Memories were strewn over the kitchen table, tumbled together in haphazard fashion. She picked up a photo of her first grandchild, Alicia. A chubby hand was curled tightly over her own extended finger, while she cradled the baby gently. They gazed at each other, grandmother and baby, meeting for the first time.
Another shot captured her as she crossed the stage to receive her high school diploma. Her face was serious, and she was appeared older than her seventeen years. She wished she could go back and tell that young girl how easily the years are spent and not to trade her youth so eagerly. She smiled at the thought, knowing that girl wouldn’t have listened. Headstrong, her mother had called her, and rightly so.
She had always been stubborn; it was a trait that served her well. She often succeeded where others failed, because she was constitutionally unable to admit defeat. It irked her now to realize she couldn’t win this last battle with the strength of her will.
The treatments weren’t working. The progression was slowing, but still the malignant cells still spread, seeping through her body like water dripping through a crack in a ceiling. The cancerous stain grew unabated, daily claiming new territory. For the first time, the force of her determination was failing her.
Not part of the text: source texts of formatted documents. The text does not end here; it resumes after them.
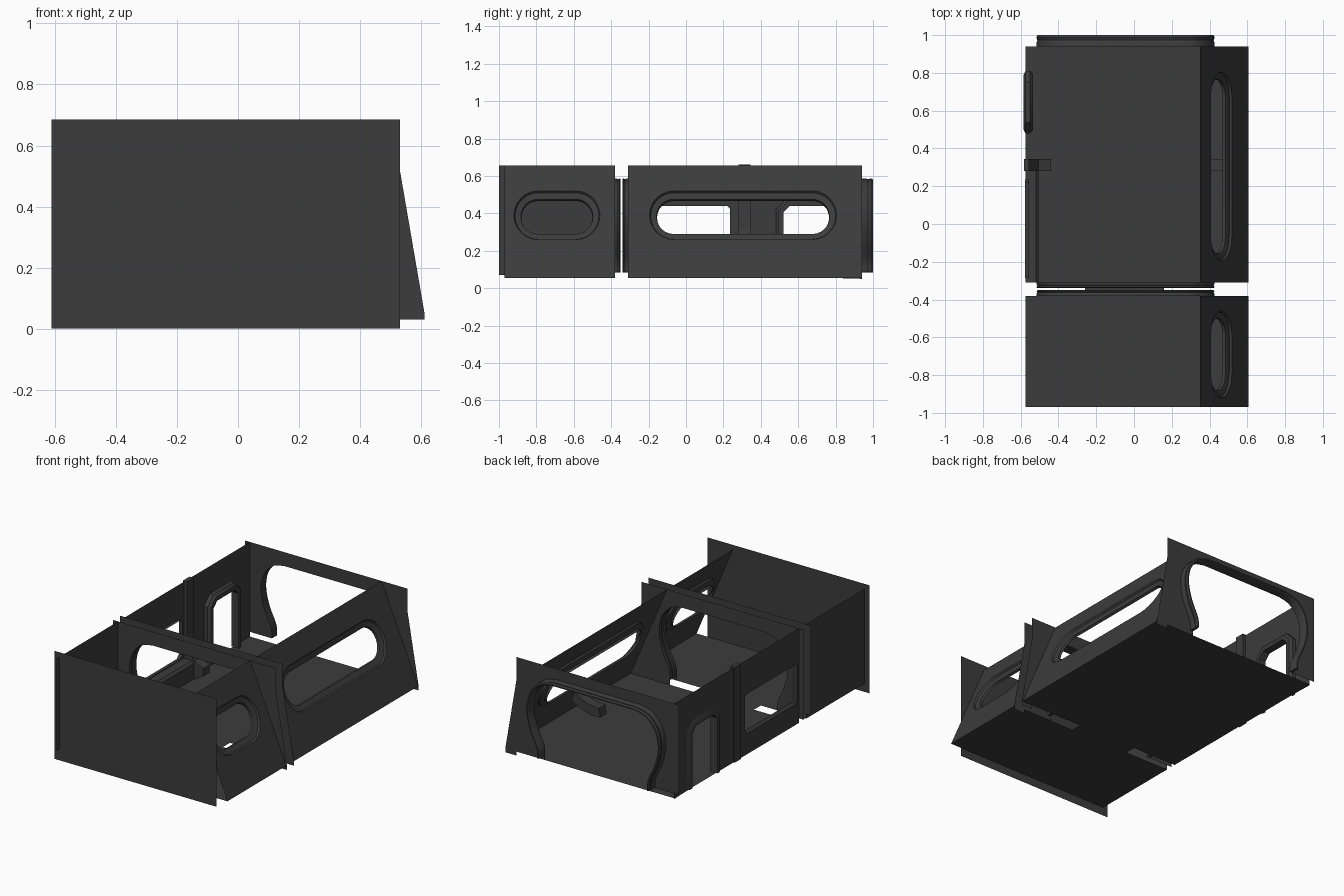
import bpy, bmesh, math
from mathutils import Vector

if "Cube" in bpy.data.objects:
    bpy.data.objects.remove(bpy.data.objects["Cube"])

mat = bpy.data.materials.new("dark_grey")
mat.diffuse_color = (0.045, 0.045, 0.045, 1)
mat.use_nodes = True
mat.node_tree.nodes["Principled BSDF"].inputs["Base Color"].default_value = mat.diffuse_color


def finish(name, bm, smooth=False):
    bmesh.ops.remove_doubles(bm, verts=bm.verts, dist=1e-5)
    bmesh.ops.recalc_face_normals(bm, faces=bm.faces)
    me = bpy.data.meshes.new(name)
    bm.to_mesh(me)
    bm.free()
    ob = bpy.data.objects.new(name, me)
    bpy.context.collection.objects.link(ob)
    me.materials.append(mat)
    if smooth:
        bpy.ops.object.select_all(action='DESELECT')
        ob.select_set(True)
        bpy.context.view_layer.objects.active = ob
        bpy.ops.object.shade_smooth_by_angle(angle=math.radians(35))
    return ob


def sheet(name, outline, place, holes=()):
    """Flat panel from a 2D outline with holes; place maps (u, v, height) to 3D."""
    bm = bmesh.new()
    for loop in (outline, *holes):
        vs = [bm.verts.new((u, v, 0)) for u, v in loop]
        for a, b in zip(vs, vs[1:] + vs[:1]):
            bm.edges.new((a, b))
    bmesh.ops.triangle_fill(bm, edges=bm.edges, use_beauty=True, normal=(0, 0, 1))
    for v in bm.verts:
        v.co = place(v.co.x, v.co.y, 0)
    return finish(name, bm)


def offset(path, d, closed):
    """Move a clockwise 2D path outward with mitred corners."""
    pts = [Vector(p) for p in path]
    n, out = len(pts), []
    for i, p in enumerate(pts):
        dirs = []
        if closed or i > 0:
            dirs.append((p - pts[i - 1]).normalized())
        if closed or i < n - 1:
            dirs.append((pts[(i + 1) % n] - p).normalized())
        ns = [Vector((-t.y, t.x)) for t in dirs]
        m = sum(ns, Vector((0, 0))).normalized()
        out.append(tuple(p + m * d / max(0.5, m.dot(ns[0]))))
    return out


def sweep(name, path, section, place, closed, loop_section=False):
    """Trim made of offset copies of a path: section holds (offset, height)."""
    bm = bmesh.new()
    rows = [[bm.verts.new(place(u, v, h)) for u, v in offset(path, o, closed)]
            for o, h in section]
    if loop_section:
        rows.append(rows[0])
    for r, s in zip(rows, rows[1:]):
        n = len(r)
        for i in range(n if closed else n - 1):
            j = (i + 1) % n
            bm.faces.new((r[i], r[j], s[j], s[i]))
    if loop_section and not closed:
        for k in (0, -1):
            bm.faces.new([r[k] for r in rows[:-1]])
    return finish(name, bm, True)


def extrude_xz(name, profile, y0, y1):
    bm = bmesh.new()
    f = bm.faces.new([bm.verts.new((x, y0, z)) for x, z in profile])
    ret = bmesh.ops.extrude_face_region(bm, geom=[f], use_keep_orig=True)
    for v in ret["geom"]:
        if isinstance(v, bmesh.types.BMVert):
            v.co.y = y1
    return finish(name, bm)


def curve(points, steps=4):
    """Catmull-Rom smoothing of an open 2D path."""
    p = [Vector(points[0])] + [Vector(q) for q in points] + [Vector(points[-1])]
    out = []
    for i in range(1, len(p) - 2):
        a, b, c, d = p[i - 1:i + 3]
        for k in range(steps):
            t = k / steps
            out.append(0.5 * (2 * b + (c - a) * t + (2 * a - 5 * b + 4 * c - d) * t * t
                              + (3 * b - a - 3 * c + d) * t ** 3))
    return [tuple(q) for q in out] + [tuple(p[-1])]


def stadium(y0, y1, z0, z1, n=12):
    """Clockwise long-hole outline."""
    r, zc = (z1 - z0) / 2, (z0 + z1) / 2
    pts = []
    for cy, start in ((y0 + r, 270), (y1 - r, 90)):
        for i in range(n + 1):
            a = math.radians(start - 180 * i / n)
            pts.append((cy + r * math.cos(a), zc + r * math.sin(a)))
    return pts


def rect(a0, a1, b0, b1):
    return [(a0, b0), (a0, b1), (a1, b1), (a1, b0)]


def at_y(y, sign=1):
    return lambda u, v, h: Vector((u, y + sign * h, v))


def at_x(x):
    return lambda u, v, h: Vector((x + h, u, v))


def at_z(z):
    return lambda u, v, h: Vector((u, v, z + h))


def slope(u, v, h):
    # Leaning right wall: u along y, v is height
    return Vector((0.605 - 0.425 * (v - 0.055) + 0.92 * h, u, v + 0.39 * h))


# Floors and the bridge piece between the two compartments
sheet("front_floor", rect(-0.575, 0.605, -0.97, -0.38), at_z(0.055))
sheet("main_floor", rect(-0.575, 0.605, -0.31, 0.94), at_z(0.055))
sheet("floor_bridge", rect(-0.26, 0.16, -0.38, -0.31), at_z(0.055))

# Solid front plate
sheet("front_plate", rect(-0.61, 0.53, 0.0, 0.685), at_y(-0.97))

# Bulkheads with a rounded walk-through opening and a rolled rim
half = [(0.375, 0.085), (0.38, 0.15), (0.425, 0.25), (0.45, 0.35), (0.446, 0.43),
        (0.42, 0.495), (0.365, 0.548), (0.29, 0.567)]
left = curve([(-0.045 - u, z) for u, z in half])
opening = left + [(-0.09 - x, z) for x, z in reversed(left)]
outer = [(0.33, 0.055), (0.53, 0.055), (0.53, 0.03), (0.61, 0.03), (0.61, 0.055),
         (0.53, 0.52), (0.53, 0.655), (-0.61, 0.655), (-0.61, 0.085)]
for name, y, sign, d in (("front_bulkhead", -0.38, 1, 0.03),
                         ("middle_bulkhead", -0.31, -1, 0.03),
                         ("rear_bulkhead", 0.94, 1, 0.06)):
    sheet(name, opening + outer, at_y(y, sign))
    section = [(0, 0), (0, d * 0.8), (0.006, d), (0.014, d), (0.02, d * 0.8),
               (0.015, d * 0.55), (0.02, d * 0.3), (0.02, 0)]
    sweep(name + "_rim", opening, section, at_y(y, sign), False, True)

# Leaning right walls with recessed long windows
for name, y0, y1, w0, w1 in (("front_right_wall", -0.97, -0.38, -0.88, -0.50),
                             ("main_right_wall", -0.31, 0.94, -0.155, 0.765)):
    hole = stadium(w0, w1, 0.30, 0.48)
    sheet(name, rect(y0, y1, 0.055, 0.655), slope, [offset(hole, 0.04, True)])
    sweep(name + "_window_trim", hole,
          [(0.04, 0), (0.034, -0.012), (0.012, -0.016), (0.003, -0.02), (0, -0.035)],
          slope, True)

# Left walls: plain front one, main one with a window and a doorway
sheet("front_left_wall", rect(-0.97, -0.38, 0.055, 0.655), at_x(-0.575))
sheet("front_left_lip", rect(-1.0, -0.97, 0.07, 0.655), at_x(-0.575))
door = [(0.52, 0.055), (0.52, 0.405), (0.555, 0.44), (0.735, 0.44), (0.77, 0.405), (0.77, 0.055)]
window = [(-0.285, 0.19), (-0.285, 0.44), (0.22, 0.44), (0.235, 0.425), (0.235, 0.215), (0.21, 0.19)]
sheet("main_left_wall", door + [(0.94, 0.05), (0.94, 0.655), (-0.31, 0.655), (-0.31, 0.055),
                                (0.35, 0.055)], at_x(-0.575), [window])
sweep("door_frame", door, [(0, 0.04), (0, -0.01), (0.02, -0.01), (0.04, 0), (0.04, 0.025), (0.025, 0.04)],
      at_x(-0.575), False, True)
sweep("side_window_trim", window, [(0.01, -0.003), (0, -0.003), (0, 0.02)], at_x(-0.575), True)

# Sill under the side window, side post and wall foot bracket
extrude_xz("window_sill", [(-0.575, 0.056), (-0.575, 0.17), (-0.52, 0.17), (-0.505, 0.155), (-0.505, 0.056)],
           -0.31, 0.28)
extrude_xz("side_post", [(-0.583, 0.055), (-0.583, 0.66), (-0.555, 0.66), (-0.555, 0.32), (-0.54, 0.23),
                         (-0.505, 0.17), (-0.44, 0.14), (-0.44, 0.09), (-0.50, 0.056)], 0.28, 0.345)
extrude_xz("wall_foot_bracket", [(0.54, 0.205), (0.50, 0.17), (0.43, 0.15), (0.37, 0.145), (0.36, 0.09),
                                 (0.42, 0.085), (0.50, 0.11), (0.565, 0.145)], 0.28, 0.345)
She continued to study the photos, lining up her favorite memories to form a pictorial timeline. Her wedding cameo found its place, just after the graduation photo, followed by a snap shot from her honeymoon trip to Niagara Falls. In the photo, she was leaning on Hank, his strong arm drawing her close, while they posed in front of the churning waters. Their faces glowed more from the wonder of their happiness than in response to the splendor of the scenery. More pictures followed — the kids and grand-kids, parties and holidays, family and dear friends — all reminders of the blessed life she had lived. Not a perfect life, for she had known regret and sorrow, but a good life, one that filled her with satisfaction now as she stared at the faces of those she had loved.
She made her decision then, and the rush of relief, paired with the calm of acceptance told her it was the right choice. Tomorrow she would call Dr. Altman and tell him she was done with chemotherapy. He would try to talk her out of her decision, but her will would prevail. Headstrong she entered this world, and headstrong she would leave it.
She looked again at the honeymoon photo, and the memories washed over her. She remembered how often Hank’s arms had comforted her, and how his love had carried her through rough days when she couldn’t bear her own troubles. She remembered the dual importance of her wedding day, how it signified a farewell to the freedom of single-hood, while also marking the beginning of a shared life with the man she loved. Perhaps, now, in similar fashion, she wasn’t only marking time to the end of her days, but also sending stepping out in faith, toward a new reality.
She scooped up the photos, giving thanks for every memory as she returned them all to the old shoe box she stored them in. She kept only one photo back, which she pinned to the refrigerator with a magnet.
She smiled at the young honeymoon couple and felt her courage grow. With Hank by her side, she was finally ready to begin the journey home.
Thank you for reading!
(Note: Today’s first line prompt was generated here — a great site for getting the creative juices flowing!)